Dr Deepak Pental, Vice Chancellor of Delhi University, was summoned by the court of Sub Divisional Magistrate Shri Rakesh Kumar in Dera Bassi, Punjab. Dr Pental has to appear before the court on April 22. He has been summoned for hurting the sentiments of Hindus in an article, ?Three Hundred Ramayanas?, being taught in Delhi University to the students of BA (Hons) second year as part of a history book Culture in India: Ancient. The article contains highly objectionable contents insulting Sri Ram, Sita, Hanuman, Lakshman and other Hindu gods and goddesses. The complaint in this case had been filed by Shri Anil Bali of Dera Bassi on June 13, 2008.
It is to be noted that Shiksha Bachao Andolan Samiti and some other Hindu social and religious organisations have been protesting against the objectionable textbook being taught in Delhi University and the matter was taken up in Supreme Court also. But Dr Deepak Pental, Vice Chancellor, was not even ready to listen to the grievances of the people. Prime Minister Dr Manmohan Singh'sdaughter, Dr Upinder Singh, is head of the History Department in the University.
?From the allegations contained in the complaint and the preliminary evidences led by the complaint in support thereof, a prima facie case is made out against the accused (Dr Deepak Pental, Vice Chancellor of Delhi University) for alleged commission of an offence punishable under Section 153-A, 295-A and 298 of the IPC. Accordingly, the accused is ordered to be summoned to face trial for the alleged commission of an offence for April 22, 2009,? the Magistrate said in his order announced on March 7. According to sources, the summon order has been served to Dr Pental.
The controversial book contains very abusive and libellous language used for divine Hindu deities by addressing Lord Hanuman as ?Henchman? and ?Tiny Monkey?, etc. The names of other Hindu deities have also been changed like as humiliated language. The contents were un-authentic, malice and banned under the law. Sita was stated as ?unfaithful?. ?The intention of the article was predetrimental. The complainant was also aggrieved to know that many false stories were quoted under one pretext or the other.
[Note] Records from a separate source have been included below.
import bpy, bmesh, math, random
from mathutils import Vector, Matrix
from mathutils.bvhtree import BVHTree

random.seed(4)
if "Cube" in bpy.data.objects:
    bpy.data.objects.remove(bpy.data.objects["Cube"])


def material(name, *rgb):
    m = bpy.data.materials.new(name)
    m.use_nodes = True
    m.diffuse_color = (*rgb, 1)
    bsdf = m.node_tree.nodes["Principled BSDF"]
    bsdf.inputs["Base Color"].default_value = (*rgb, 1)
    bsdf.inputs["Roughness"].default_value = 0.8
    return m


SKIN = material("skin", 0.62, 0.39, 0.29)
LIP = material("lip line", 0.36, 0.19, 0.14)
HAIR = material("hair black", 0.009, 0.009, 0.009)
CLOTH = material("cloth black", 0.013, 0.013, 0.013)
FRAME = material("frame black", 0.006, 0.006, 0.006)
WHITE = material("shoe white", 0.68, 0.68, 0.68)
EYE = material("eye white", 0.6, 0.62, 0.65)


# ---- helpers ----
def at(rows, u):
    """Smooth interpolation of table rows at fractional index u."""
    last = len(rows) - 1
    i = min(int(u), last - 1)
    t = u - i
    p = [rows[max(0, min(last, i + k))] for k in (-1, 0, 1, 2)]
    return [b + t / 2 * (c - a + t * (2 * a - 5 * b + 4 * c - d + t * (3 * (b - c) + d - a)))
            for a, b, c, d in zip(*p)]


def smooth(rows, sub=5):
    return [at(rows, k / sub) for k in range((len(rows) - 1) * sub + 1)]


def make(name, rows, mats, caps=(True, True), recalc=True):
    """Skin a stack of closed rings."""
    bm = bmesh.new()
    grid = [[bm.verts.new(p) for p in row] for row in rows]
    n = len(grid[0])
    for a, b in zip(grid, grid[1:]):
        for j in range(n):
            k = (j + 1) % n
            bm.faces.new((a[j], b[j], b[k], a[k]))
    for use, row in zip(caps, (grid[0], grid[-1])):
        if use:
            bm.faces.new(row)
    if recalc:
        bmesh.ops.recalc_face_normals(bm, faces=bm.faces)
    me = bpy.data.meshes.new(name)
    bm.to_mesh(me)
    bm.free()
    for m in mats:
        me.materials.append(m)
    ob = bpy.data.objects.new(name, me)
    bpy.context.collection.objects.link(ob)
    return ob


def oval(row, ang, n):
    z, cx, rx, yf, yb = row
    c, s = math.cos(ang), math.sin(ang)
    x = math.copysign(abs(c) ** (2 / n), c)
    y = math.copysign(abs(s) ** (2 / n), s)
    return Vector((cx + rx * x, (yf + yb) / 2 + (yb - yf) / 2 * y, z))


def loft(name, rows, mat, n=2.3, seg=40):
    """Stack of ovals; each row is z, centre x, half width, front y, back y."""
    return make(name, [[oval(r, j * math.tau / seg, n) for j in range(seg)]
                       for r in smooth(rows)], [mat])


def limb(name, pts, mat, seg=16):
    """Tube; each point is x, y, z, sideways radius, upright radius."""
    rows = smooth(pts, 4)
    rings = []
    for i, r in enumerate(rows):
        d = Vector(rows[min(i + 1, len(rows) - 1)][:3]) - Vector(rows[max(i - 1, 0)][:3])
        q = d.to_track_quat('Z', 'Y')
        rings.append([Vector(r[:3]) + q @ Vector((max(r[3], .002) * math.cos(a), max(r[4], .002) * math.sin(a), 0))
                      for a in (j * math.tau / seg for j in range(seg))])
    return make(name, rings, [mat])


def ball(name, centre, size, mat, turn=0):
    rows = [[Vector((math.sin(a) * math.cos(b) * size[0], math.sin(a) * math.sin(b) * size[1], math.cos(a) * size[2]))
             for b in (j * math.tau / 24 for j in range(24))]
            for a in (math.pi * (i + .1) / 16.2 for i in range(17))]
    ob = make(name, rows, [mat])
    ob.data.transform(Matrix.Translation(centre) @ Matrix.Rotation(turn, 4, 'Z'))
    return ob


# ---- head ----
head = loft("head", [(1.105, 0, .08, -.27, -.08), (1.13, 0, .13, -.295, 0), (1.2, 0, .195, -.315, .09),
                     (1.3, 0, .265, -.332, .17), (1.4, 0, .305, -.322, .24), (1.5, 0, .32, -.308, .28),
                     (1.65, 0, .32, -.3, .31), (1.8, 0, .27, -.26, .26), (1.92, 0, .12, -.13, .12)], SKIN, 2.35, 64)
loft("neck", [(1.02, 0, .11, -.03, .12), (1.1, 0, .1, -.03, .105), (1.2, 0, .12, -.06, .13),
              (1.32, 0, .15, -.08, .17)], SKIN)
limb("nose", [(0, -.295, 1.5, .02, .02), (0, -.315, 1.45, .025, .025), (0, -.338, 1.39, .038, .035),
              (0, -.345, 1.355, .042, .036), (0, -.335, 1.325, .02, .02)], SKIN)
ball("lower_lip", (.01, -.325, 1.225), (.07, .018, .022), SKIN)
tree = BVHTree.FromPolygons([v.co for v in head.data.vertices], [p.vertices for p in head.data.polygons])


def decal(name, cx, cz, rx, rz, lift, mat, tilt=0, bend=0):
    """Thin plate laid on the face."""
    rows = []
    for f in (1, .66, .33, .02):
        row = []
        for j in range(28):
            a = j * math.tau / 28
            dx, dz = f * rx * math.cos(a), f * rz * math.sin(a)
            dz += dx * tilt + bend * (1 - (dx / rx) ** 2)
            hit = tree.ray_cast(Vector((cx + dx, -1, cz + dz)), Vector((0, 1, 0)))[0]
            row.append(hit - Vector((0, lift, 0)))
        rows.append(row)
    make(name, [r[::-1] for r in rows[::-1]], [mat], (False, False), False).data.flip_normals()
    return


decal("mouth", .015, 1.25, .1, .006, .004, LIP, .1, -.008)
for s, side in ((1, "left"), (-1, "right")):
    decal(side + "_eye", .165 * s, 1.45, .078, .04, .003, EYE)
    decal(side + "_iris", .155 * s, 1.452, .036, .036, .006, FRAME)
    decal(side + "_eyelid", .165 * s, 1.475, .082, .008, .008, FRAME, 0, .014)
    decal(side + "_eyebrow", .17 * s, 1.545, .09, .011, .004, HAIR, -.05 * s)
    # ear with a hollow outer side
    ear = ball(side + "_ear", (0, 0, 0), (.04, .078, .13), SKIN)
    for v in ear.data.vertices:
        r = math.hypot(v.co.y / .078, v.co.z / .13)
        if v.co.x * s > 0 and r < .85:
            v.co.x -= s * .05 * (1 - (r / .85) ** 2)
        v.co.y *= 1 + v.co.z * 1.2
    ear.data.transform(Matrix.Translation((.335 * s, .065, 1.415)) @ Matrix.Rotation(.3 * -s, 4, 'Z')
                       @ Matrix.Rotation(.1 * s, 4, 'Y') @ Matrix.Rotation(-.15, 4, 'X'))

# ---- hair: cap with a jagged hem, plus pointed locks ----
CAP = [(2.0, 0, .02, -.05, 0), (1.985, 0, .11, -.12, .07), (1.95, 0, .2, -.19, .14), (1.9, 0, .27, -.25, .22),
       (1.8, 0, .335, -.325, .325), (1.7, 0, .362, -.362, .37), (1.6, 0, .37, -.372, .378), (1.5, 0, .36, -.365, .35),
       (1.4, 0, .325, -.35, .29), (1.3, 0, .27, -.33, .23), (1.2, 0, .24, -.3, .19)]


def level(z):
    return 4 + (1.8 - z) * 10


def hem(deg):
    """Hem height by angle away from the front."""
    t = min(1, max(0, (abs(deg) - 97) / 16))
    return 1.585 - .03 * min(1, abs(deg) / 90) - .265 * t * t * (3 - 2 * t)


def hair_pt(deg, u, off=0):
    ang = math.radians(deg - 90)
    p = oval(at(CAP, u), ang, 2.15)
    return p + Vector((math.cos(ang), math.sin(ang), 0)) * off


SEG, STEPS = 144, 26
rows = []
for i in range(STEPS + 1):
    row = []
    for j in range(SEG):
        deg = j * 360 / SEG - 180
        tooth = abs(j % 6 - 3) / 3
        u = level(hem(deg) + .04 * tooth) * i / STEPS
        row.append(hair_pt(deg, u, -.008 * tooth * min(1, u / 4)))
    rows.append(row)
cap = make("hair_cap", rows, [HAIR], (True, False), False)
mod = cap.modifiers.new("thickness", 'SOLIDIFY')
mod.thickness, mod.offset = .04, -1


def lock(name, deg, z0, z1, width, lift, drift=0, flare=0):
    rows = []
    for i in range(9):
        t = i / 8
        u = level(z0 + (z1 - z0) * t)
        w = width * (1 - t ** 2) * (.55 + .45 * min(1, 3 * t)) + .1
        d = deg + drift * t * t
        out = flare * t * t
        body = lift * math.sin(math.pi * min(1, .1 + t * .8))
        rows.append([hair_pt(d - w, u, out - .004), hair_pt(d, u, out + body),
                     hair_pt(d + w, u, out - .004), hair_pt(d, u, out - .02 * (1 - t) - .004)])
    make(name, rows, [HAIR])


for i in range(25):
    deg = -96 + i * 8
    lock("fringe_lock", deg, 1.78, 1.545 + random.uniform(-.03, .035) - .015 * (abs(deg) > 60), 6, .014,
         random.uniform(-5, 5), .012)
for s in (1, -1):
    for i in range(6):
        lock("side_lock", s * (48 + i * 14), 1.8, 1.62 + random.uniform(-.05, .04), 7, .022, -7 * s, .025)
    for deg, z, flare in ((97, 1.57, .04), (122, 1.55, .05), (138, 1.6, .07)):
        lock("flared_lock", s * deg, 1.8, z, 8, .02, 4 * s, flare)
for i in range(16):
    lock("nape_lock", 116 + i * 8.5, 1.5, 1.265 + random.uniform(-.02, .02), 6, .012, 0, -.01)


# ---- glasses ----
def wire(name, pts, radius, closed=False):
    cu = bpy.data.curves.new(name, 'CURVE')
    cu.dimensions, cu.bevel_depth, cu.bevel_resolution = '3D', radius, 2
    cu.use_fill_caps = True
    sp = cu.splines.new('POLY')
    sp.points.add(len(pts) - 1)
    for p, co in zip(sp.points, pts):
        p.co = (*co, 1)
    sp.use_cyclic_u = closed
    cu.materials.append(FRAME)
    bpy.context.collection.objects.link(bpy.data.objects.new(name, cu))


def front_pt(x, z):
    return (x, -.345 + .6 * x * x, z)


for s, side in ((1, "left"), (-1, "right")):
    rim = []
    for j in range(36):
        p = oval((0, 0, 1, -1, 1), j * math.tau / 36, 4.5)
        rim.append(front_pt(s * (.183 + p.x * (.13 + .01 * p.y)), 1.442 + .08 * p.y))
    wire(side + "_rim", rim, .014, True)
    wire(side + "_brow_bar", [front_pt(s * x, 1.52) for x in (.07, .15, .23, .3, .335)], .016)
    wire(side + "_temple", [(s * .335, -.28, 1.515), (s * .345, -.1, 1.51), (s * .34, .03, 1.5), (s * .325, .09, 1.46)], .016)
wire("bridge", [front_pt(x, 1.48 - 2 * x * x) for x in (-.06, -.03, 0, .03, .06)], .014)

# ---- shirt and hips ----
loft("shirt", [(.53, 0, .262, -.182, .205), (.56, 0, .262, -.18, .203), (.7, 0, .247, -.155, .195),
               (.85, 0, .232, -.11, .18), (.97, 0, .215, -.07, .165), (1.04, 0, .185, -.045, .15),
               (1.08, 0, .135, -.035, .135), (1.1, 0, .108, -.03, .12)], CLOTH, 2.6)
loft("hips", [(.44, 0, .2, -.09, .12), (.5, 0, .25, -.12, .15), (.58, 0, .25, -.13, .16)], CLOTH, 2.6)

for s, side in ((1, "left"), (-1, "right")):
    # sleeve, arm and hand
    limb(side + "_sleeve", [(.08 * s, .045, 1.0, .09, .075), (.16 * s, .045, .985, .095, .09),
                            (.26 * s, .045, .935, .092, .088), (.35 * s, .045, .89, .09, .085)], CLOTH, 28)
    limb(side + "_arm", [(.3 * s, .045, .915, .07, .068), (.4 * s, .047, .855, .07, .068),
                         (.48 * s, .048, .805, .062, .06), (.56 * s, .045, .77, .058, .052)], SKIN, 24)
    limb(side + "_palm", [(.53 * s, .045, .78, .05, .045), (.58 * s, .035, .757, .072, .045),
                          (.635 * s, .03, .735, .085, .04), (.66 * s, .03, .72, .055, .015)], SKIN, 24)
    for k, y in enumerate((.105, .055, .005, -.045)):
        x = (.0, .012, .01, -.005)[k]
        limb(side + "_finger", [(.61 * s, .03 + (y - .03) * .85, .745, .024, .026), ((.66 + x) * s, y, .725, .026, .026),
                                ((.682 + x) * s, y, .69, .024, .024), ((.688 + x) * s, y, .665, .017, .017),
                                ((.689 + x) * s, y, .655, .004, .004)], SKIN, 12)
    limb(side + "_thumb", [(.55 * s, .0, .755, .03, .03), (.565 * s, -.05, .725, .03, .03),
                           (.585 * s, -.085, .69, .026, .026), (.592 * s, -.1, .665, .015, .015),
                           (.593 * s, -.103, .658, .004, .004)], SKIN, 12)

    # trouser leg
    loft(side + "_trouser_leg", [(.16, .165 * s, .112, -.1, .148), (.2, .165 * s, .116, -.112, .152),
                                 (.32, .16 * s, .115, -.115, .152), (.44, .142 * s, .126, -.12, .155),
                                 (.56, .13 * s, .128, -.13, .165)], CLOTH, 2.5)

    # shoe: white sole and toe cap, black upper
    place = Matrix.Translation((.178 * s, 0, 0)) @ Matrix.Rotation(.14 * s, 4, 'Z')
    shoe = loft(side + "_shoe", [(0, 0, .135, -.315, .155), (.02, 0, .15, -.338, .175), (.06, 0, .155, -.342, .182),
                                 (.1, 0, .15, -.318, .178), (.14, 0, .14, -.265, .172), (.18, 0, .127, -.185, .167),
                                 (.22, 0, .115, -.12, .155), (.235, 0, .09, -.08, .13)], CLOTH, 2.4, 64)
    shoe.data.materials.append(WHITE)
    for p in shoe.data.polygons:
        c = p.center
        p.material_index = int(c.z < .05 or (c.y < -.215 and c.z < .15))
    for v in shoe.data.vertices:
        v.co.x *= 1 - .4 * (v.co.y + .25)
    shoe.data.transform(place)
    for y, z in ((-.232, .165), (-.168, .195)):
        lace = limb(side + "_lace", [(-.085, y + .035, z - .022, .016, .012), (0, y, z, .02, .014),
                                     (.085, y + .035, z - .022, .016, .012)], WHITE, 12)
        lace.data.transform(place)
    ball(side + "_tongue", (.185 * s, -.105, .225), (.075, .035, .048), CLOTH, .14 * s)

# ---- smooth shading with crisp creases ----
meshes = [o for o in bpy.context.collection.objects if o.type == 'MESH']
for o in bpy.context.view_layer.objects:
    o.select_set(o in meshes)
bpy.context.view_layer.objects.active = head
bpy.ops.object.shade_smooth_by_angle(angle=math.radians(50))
This was matter of concern that popular beliefs and prevailing traditions of Hindu culture are projected in distorted manner,? the Magistrate states in his order.